TASK DETAILS:
The records that follow must all be duplicated exactly.

INFORMATION GIVEN:

══════════

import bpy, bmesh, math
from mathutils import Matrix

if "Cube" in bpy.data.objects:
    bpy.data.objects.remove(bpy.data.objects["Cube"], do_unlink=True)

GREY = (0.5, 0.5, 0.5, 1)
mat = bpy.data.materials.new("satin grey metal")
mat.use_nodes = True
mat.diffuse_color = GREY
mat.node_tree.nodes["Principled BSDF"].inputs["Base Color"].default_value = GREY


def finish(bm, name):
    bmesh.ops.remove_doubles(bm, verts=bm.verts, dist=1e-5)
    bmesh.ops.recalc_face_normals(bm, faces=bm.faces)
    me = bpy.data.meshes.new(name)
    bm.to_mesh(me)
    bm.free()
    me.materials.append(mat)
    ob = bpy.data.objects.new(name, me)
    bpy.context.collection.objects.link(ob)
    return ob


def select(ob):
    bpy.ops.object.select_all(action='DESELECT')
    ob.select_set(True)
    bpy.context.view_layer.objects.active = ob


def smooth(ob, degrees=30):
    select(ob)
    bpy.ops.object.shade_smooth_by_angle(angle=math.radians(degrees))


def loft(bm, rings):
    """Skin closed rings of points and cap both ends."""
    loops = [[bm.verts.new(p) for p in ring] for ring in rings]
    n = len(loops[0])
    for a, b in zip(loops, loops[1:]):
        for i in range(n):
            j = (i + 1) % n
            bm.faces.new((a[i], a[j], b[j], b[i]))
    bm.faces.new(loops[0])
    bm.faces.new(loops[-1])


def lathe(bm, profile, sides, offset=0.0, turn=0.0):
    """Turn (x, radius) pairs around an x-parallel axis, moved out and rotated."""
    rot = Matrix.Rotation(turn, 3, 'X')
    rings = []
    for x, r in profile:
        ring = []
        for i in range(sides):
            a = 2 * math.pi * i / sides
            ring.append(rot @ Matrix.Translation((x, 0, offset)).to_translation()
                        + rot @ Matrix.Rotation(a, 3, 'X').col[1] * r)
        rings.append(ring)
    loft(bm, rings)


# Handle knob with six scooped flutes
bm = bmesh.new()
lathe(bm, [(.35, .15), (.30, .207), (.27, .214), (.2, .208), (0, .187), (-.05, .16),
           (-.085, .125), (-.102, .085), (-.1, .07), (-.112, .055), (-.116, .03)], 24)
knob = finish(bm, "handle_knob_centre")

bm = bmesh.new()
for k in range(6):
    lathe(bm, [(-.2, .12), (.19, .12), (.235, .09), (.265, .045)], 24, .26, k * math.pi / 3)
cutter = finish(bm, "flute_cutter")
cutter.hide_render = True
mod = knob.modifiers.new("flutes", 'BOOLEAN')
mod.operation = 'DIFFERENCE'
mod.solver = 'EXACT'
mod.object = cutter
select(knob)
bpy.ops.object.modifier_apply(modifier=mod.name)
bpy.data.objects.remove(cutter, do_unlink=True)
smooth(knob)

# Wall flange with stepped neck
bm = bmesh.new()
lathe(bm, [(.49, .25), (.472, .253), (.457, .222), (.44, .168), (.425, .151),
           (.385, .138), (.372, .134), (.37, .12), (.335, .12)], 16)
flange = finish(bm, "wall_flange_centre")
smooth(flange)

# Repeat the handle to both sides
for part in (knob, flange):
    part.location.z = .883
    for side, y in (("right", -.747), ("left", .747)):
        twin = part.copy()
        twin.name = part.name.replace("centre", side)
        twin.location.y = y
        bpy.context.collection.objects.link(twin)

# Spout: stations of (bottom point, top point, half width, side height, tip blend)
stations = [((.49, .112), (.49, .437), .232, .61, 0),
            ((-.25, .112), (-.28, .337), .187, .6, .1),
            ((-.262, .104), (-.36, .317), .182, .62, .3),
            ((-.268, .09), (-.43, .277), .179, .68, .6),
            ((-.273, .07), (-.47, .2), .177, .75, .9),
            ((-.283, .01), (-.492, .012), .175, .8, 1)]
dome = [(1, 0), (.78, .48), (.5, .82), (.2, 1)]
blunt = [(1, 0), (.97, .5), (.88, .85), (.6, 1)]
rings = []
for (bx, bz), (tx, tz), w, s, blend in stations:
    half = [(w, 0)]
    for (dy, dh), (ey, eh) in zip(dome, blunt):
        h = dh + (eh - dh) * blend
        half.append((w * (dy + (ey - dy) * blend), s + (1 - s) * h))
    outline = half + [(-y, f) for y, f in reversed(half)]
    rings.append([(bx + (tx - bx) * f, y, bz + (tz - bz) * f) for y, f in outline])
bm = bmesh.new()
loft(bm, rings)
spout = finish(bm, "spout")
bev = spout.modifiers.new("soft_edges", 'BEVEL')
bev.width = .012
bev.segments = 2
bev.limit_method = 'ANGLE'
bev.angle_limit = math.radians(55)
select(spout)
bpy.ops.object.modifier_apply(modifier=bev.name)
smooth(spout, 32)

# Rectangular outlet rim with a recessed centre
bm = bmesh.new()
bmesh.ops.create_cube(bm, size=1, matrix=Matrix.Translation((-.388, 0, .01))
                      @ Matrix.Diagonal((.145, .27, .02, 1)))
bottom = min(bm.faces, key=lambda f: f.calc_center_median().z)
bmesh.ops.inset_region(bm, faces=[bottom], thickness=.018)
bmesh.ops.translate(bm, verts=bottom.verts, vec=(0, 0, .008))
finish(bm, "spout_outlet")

══════════

TASK SOLUTION:
import bpy, bmesh, math
from mathutils import Matrix

if "Cube" in bpy.data.objects:
    bpy.data.objects.remove(bpy.data.objects["Cube"], do_unlink=True)

GREY = (0.5, 0.5, 0.5, 1)
mat = bpy.data.materials.new("satin grey metal")
mat.use_nodes = True
mat.diffuse_color = GREY
mat.node_tree.nodes["Principled BSDF"].inputs["Base Color"].default_value = GREY


def finish(bm, name):
    bmesh.ops.remove_doubles(bm, verts=bm.verts, dist=1e-5)
    bmesh.ops.recalc_face_normals(bm, faces=bm.faces)
    me = bpy.data.meshes.new(name)
    bm.to_mesh(me)
    bm.free()
    me.materials.append(mat)
    ob = bpy.data.objects.new(name, me)
    bpy.context.collection.objects.link(ob)
    return ob


def select(ob):
    bpy.ops.object.select_all(action='DESELECT')
    ob.select_set(True)
    bpy.context.view_layer.objects.active = ob


def smooth(ob, degrees=30):
    select(ob)
    bpy.ops.object.shade_smooth_by_angle(angle=math.radians(degrees))


def loft(bm, rings):
    """Skin closed rings of points and cap both ends."""
    loops = [[bm.verts.new(p) for p in ring] for ring in rings]
    n = len(loops[0])
    for a, b in zip(loops, loops[1:]):
        for i in range(n):
            j = (i + 1) % n
            bm.faces.new((a[i], a[j], b[j], b[i]))
    bm.faces.new(loops[0])
    bm.faces.new(loops[-1])


def lathe(bm, profile, sides, offset=0.0, turn=0.0):
    """Turn (x, radius) pairs around an x-parallel axis, moved out and rotated."""
    rot = Matrix.Rotation(turn, 3, 'X')
    rings = []
    for x, r in profile:
        ring = []
        for i in range(sides):
            a = 2 * math.pi * i / sides
            ring.append(rot @ Matrix.Translation((x, 0, offset)).to_translation()
                        + rot @ Matrix.Rotation(a, 3, 'X').col[1] * r)
        rings.append(ring)
    loft(bm, rings)


# Handle knob with six scooped flutes
bm = bmesh.new()
lathe(bm, [(.35, .15), (.30, .207), (.27, .214), (.2, .208), (0, .187), (-.05, .16),
           (-.085, .125), (-.102, .085), (-.1, .07), (-.112, .055), (-.116, .03)], 24)
knob = finish(bm, "handle_knob_centre")

bm = bmesh.new()
for k in range(6):
    lathe(bm, [(-.2, .12), (.19, .12), (.235, .09), (.265, .045)], 24, .26, k * math.pi / 3)
cutter = finish(bm, "flute_cutter")
cutter.hide_render = True
mod = knob.modifiers.new("flutes", 'BOOLEAN')
mod.operation = 'DIFFERENCE'
mod.solver = 'EXACT'
mod.object = cutter
select(knob)
bpy.ops.object.modifier_apply(modifier=mod.name)
bpy.data.objects.remove(cutter, do_unlink=True)
smooth(knob)

# Wall flange with stepped neck
bm = bmesh.new()
lathe(bm, [(.49, .25), (.472, .253), (.457, .222), (.44, .168), (.425, .151),
           (.385, .138), (.372, .134), (.37, .12), (.335, .12)], 16)
flange = finish(bm, "wall_flange_centre")
smooth(flange)

# Repeat the handle to both sides
for part in (knob, flange):
    part.location.z = .883
    for side, y in (("right", -.747), ("left", .747)):
        twin = part.copy()
        twin.name = part.name.replace("centre", side)
        twin.location.y = y
        bpy.context.collection.objects.link(twin)

# Spout: stations of (bottom point, top point, half width, side height, tip blend)
stations = [((.49, .112), (.49, .437), .232, .61, 0),
            ((-.25, .112), (-.28, .337), .187, .6, .1),
            ((-.262, .104), (-.36, .317), .182, .62, .3),
            ((-.268, .09), (-.43, .277), .179, .68, .6),
            ((-.273, .07), (-.47, .2), .177, .75, .9),
            ((-.283, .01), (-.492, .012), .175, .8, 1)]
dome = [(1, 0), (.78, .48), (.5, .82), (.2, 1)]
blunt = [(1, 0), (.97, .5), (.88, .85), (.6, 1)]
rings = []
for (bx, bz), (tx, tz), w, s, blend in stations:
    half = [(w, 0)]
    for (dy, dh), (ey, eh) in zip(dome, blunt):
        h = dh + (eh - dh) * blend
        half.append((w * (dy + (ey - dy) * blend), s + (1 - s) * h))
    outline = half + [(-y, f) for y, f in reversed(half)]
    rings.append([(bx + (tx - bx) * f, y, bz + (tz - bz) * f) for y, f in outline])
bm = bmesh.new()
loft(bm, rings)
spout = finish(bm, "spout")
bev = spout.modifiers.new("soft_edges", 'BEVEL')
bev.width = .012
bev.segments = 2
bev.limit_method = 'ANGLE'
bev.angle_limit = math.radians(55)
select(spout)
bpy.ops.object.modifier_apply(modifier=bev.name)
smooth(spout, 32)

# Rectangular outlet rim with a recessed centre
bm = bmesh.new()
bmesh.ops.create_cube(bm, size=1, matrix=Matrix.Translation((-.388, 0, .01))
                      @ Matrix.Diagonal((.145, .27, .02, 1)))
bottom = min(bm.faces, key=lambda f: f.calc_center_median().z)
bmesh.ops.inset_region(bm, faces=[bottom], thickness=.018)
bmesh.ops.translate(bm, verts=bottom.verts, vec=(0, 0, .008))
finish(bm, "spout_outlet")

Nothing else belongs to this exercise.